Lead author Dr. Anne-Marie Wills of the Massachusetts General Hospital told reporters that the findings also strengthen the suggested link between ALS progression and the patient’s overall diet. “There is good epidemiological evidence that, in ALS, survival is determined by nutritional status,” she said in a press release. “This pilot study demonstrates the safety of a novel, simple, low-cost treatment for a devastating disease where currently, very few treatment options are available.”
ALS, which currently affects about 30,000 Americans, is characterized by a gradual loss of muscle movement, speech, and other general motor skills. Advanced cases typically involve breathing problems, dementia, and troubes chewing and swallowing. After the onset of symptoms, patients typically die within three to five years.
The new study, which is published in the journal The Lancet, shows that this fatal progression may be slowed down by adjusting a patient’s diet. To investigate, the researchers enrolled 20 patients with advanced ALS in a five-month experiment. Each participant followed one of three diets: one high in carbohydrates, one high in fat, and one control diet designed to maintain current weight.

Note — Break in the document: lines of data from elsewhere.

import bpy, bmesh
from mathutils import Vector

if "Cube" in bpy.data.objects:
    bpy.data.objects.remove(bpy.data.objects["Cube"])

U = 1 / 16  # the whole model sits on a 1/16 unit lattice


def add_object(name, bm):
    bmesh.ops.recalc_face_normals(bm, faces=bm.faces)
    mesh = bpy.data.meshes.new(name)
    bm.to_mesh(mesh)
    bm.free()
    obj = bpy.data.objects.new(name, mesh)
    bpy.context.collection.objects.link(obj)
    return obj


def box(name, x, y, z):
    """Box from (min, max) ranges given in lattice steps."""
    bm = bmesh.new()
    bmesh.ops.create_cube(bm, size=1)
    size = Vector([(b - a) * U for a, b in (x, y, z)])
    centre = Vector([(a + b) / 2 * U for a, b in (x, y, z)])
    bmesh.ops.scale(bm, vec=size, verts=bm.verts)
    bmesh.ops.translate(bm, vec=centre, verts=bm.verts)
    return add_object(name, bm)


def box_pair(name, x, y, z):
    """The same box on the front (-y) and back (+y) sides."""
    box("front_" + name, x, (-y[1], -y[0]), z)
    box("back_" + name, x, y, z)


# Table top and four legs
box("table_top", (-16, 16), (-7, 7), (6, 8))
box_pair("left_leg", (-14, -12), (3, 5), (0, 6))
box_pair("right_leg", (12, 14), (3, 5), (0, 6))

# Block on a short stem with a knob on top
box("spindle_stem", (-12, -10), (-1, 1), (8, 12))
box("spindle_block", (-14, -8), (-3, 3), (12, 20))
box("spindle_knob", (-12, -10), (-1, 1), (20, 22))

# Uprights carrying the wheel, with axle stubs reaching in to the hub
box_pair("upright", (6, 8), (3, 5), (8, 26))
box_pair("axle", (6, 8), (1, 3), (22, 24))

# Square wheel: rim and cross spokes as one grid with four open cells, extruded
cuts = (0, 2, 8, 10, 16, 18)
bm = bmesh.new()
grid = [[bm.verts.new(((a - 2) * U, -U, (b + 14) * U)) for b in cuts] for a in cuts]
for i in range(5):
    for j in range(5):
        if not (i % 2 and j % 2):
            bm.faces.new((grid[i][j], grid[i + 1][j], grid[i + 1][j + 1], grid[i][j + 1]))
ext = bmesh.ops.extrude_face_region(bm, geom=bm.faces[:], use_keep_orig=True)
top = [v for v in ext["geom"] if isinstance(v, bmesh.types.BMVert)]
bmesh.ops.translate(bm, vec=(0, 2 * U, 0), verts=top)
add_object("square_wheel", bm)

Wills and her colleagues found that, compared to patients who followed the high-fat or control diet, those who followed the high-carb diet were significantly less likely to suffer adverse events like respiratory failure — one of the most common causes of death among late-stage ALS patients. According to the researchers, the discovery could dramatically improve palliative and preventative care for ALS as well as similar diseases.
“Although the sample size was small, we are optimistic about these results, because they are consistent with previous studies in ALS mouse models that showed that hypercaloric diets improve survival,” Wills explained. “Not only could this type of nutritional intervention be a novel way to treat and slow down the progression of ALS, it might also be useful in other neurological diseases.”
That said, the authors are also quick to point out that a high-carb, high-calorie diet is always a risky option. While common outcomes like diabetes and cardiovascular disease were not observed in the current sample, more research is needed before any hard guidelines may be issued. After all, with both obesity and diabetes on the rise, public health officials must remain wary of unwanted tradeoffs.
Source: Wills AM, Hubbard J, Macklin EA, Glass J, et al. Hypercaloric enteral nutrition in patients with amyotrophic lateral sclerosis: a randomized, double-blind, placebo-controlled phase 2 trial. The Lancet. 2014.